In September 2013, just prior to the beginning of the Cuban baseball season, the shortstop was suspended for a year, barred from playing in the 53rd Serie Nacional de Beisbol. Though the official reason for the suspension was because the shortstop missed team practices, it is widely believed that the suspension was really handed out because Arruebarrena attempted to defect from the island. He wouldn't sit on the sidelines for very long, as he was able to leave the island two months later, quickly establishing residency in Haiti and setting up workouts to impress MLB scouts. In February 2014, the Dodgers signed the shortstop to a 5-year/$25 million contract, with a $7.5 million contract bonus.

Arruebarrena has a rightful reputation of being a "defensive wiz". According to Ben Badler of Baseball America, the shortstop isn't particularly fast, but his quick first step and very good natural instincts make up for it. He has soft hands, transfers the ball very quickly, and possesses plus-plus arm strength. While not necessarily Rey Ordoñez -- but then again, who is? -- Arruebarrena is among the best fielders to come out of Cuba.

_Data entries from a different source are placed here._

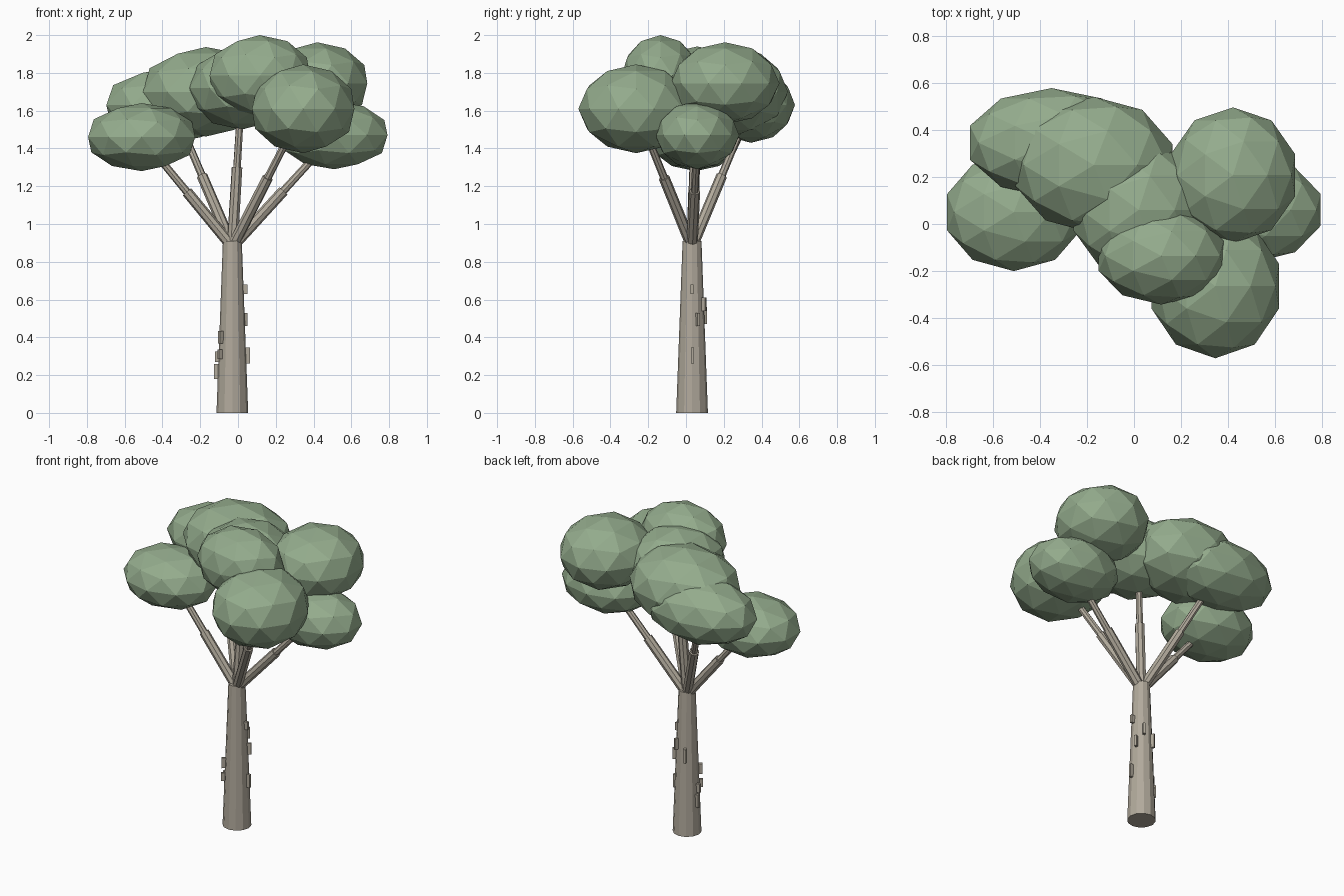
import bpy, math
from mathutils import Vector

if "Cube" in bpy.data.objects:
    bpy.data.objects.remove(bpy.data.objects["Cube"])


def material(name, rgb):
    m = bpy.data.materials.new(name)
    m.diffuse_color = (*rgb, 1)
    m.use_nodes = True
    m.node_tree.nodes["Principled BSDF"].inputs["Base Color"].default_value = m.diffuse_color
    return m


BARK = material("grey_bark", (0.44, 0.40, 0.33))
LEAF = material("sage_leaf", (0.295, 0.41, 0.265))


def finish(name, mat):
    o = bpy.context.object
    o.name = name
    o.data.materials.append(mat)
    return o


def limb(name, a, b, r1, r2, sides):
    """Tapered cylinder from point a to point b."""
    a, b = Vector(a), Vector(b)
    d = b - a
    bpy.ops.mesh.primitive_cone_add(
        vertices=sides, radius1=r1, radius2=r2, depth=d.length,
        location=(a + b) / 2, rotation=d.to_track_quat('Z', 'Y').to_euler())
    return finish(name, BARK)


# Trunk
TX, TY = -0.03, 0.032
limb("trunk", (TX, TY, 0), (TX, TY, 0.91), 0.084, 0.05, 12)

# Foliage clumps: centre, radii
clumps = {
    "left_low": ((-0.51, 0.05, 1.46), (0.298, 0.25, 0.18)),
    "left_back": ((-0.35, 0.345, 1.63), (0.365, 0.232, 0.2)),
    "middle": ((0.02, 0.06, 1.72), (0.29, 0.29, 0.22)),
    "front": ((0.345, -0.264, 1.61), (0.285, 0.306, 0.235)),
    "right_low": ((0.51, 0.06, 1.47), (0.296, 0.222, 0.18)),
    "top_front": ((0.115, -0.135, 1.785), (0.279, 0.207, 0.215)),
    "top_left": ((-0.17, 0.25, 1.70), (0.35, 0.29, 0.237)),
    "right_back": ((0.42, 0.207, 1.745), (0.278, 0.288, 0.217)),
}
for name, (c, r) in clumps.items():
    bpy.ops.mesh.primitive_ico_sphere_add(subdivisions=2, radius=1, location=c)
    finish("foliage_" + name, LEAF).scale = r

# Branches: thick lower half and thin upper half, aimed at the main clumps
base = Vector((TX, TY, 0.88))
for name in ("left_low", "left_back", "middle", "front", "right_low"):
    tip = Vector(clumps[name][0])
    mid = base.lerp(tip, 0.5)
    limb("lower_branch_" + name, base, mid, 0.03, 0.029, 8)
    limb("upper_branch_" + name, base.lerp(tip, 0.47), base.lerp(tip, 0.95), 0.021, 0.019, 8)

# Bark ridges: angle around trunk, height of centre, length
ridges = [(0, 0.655, 0.05), (2, 0.303, 0.085), (25, 0.495, 0.07),
          (180, 0.298, 0.055), (172, 0.22, 0.08), (218, 0.40, 0.065),
          (216, 0.31, 0.05), (62, 0.575, 0.07), (115, 0.515, 0.09)]
for i, (deg, z, h) in enumerate(ridges):
    t = math.radians(deg)
    r = 0.084 - 0.034 * z / 0.91 + 0.005
    bpy.ops.mesh.primitive_cube_add(
        size=1, location=(TX + r * math.cos(t), TY + r * math.sin(t), z),
        rotation=(0, 0, t))
    finish(f"bark_ridge_{i + 1}", BARK).scale = (0.03, 0.015, h)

Coming out of Cuba, there were concerns about his ability to hit major league-caliber pitching. Because of his long swing, difficulty recognizing pitches, and a general lack of discipline at the plate, some scouts were concerned that Arruebarrena would struggle to get on base at a .300 clip. Their concerns would prove valid, as the shortstop indeed struggled in his first year in the Dodgers' minor league system. Initially assigned to the Double-A Chattanooga Lookouts, he hit .208/.252/.302 in roughly 100 plate appearances.

Arruebarrena got the call up to the Dodgers at the end of May, despite the sub-optimal numbers. He performed as you would have expected, hitting .195/.244/.220 in 45 plate appearances, and was optioned down to their Triple-A affiliate, the Albuquerque Isotopes, almost a month later. There, he found a bit more success with the bat, hitting .333/.400/.452.

His time in the Pacific Coast League came to an abrupt end in July, when the shortstop instigated a wild bases-clearing brawl in a game against the Reno Aces. In response to being brushed back earlier in the game, Arruebarrena took an exaggeratedly slow trip around the bases, showing up Reno in what was turning out to be a lopsided win for the Isotopes. The Aces took exception, and when Arruebarrena struck out in his next at-bat, catcher Black Lalli brushed him when he threw to third. The two men shoved each other, the benches cleared, and all hell broke loose.

For his role in the brawl, the Dodgers optioned Arruebarrena to their Advanced-A Affiliate, the Ranch Cucamonga Quakes. He played 12 games in the blistery heat of San Bernardino, hitting .245/.259/.490 before being promoted to the Dodgers once again and used sparingly, mostly as a defensive substitution.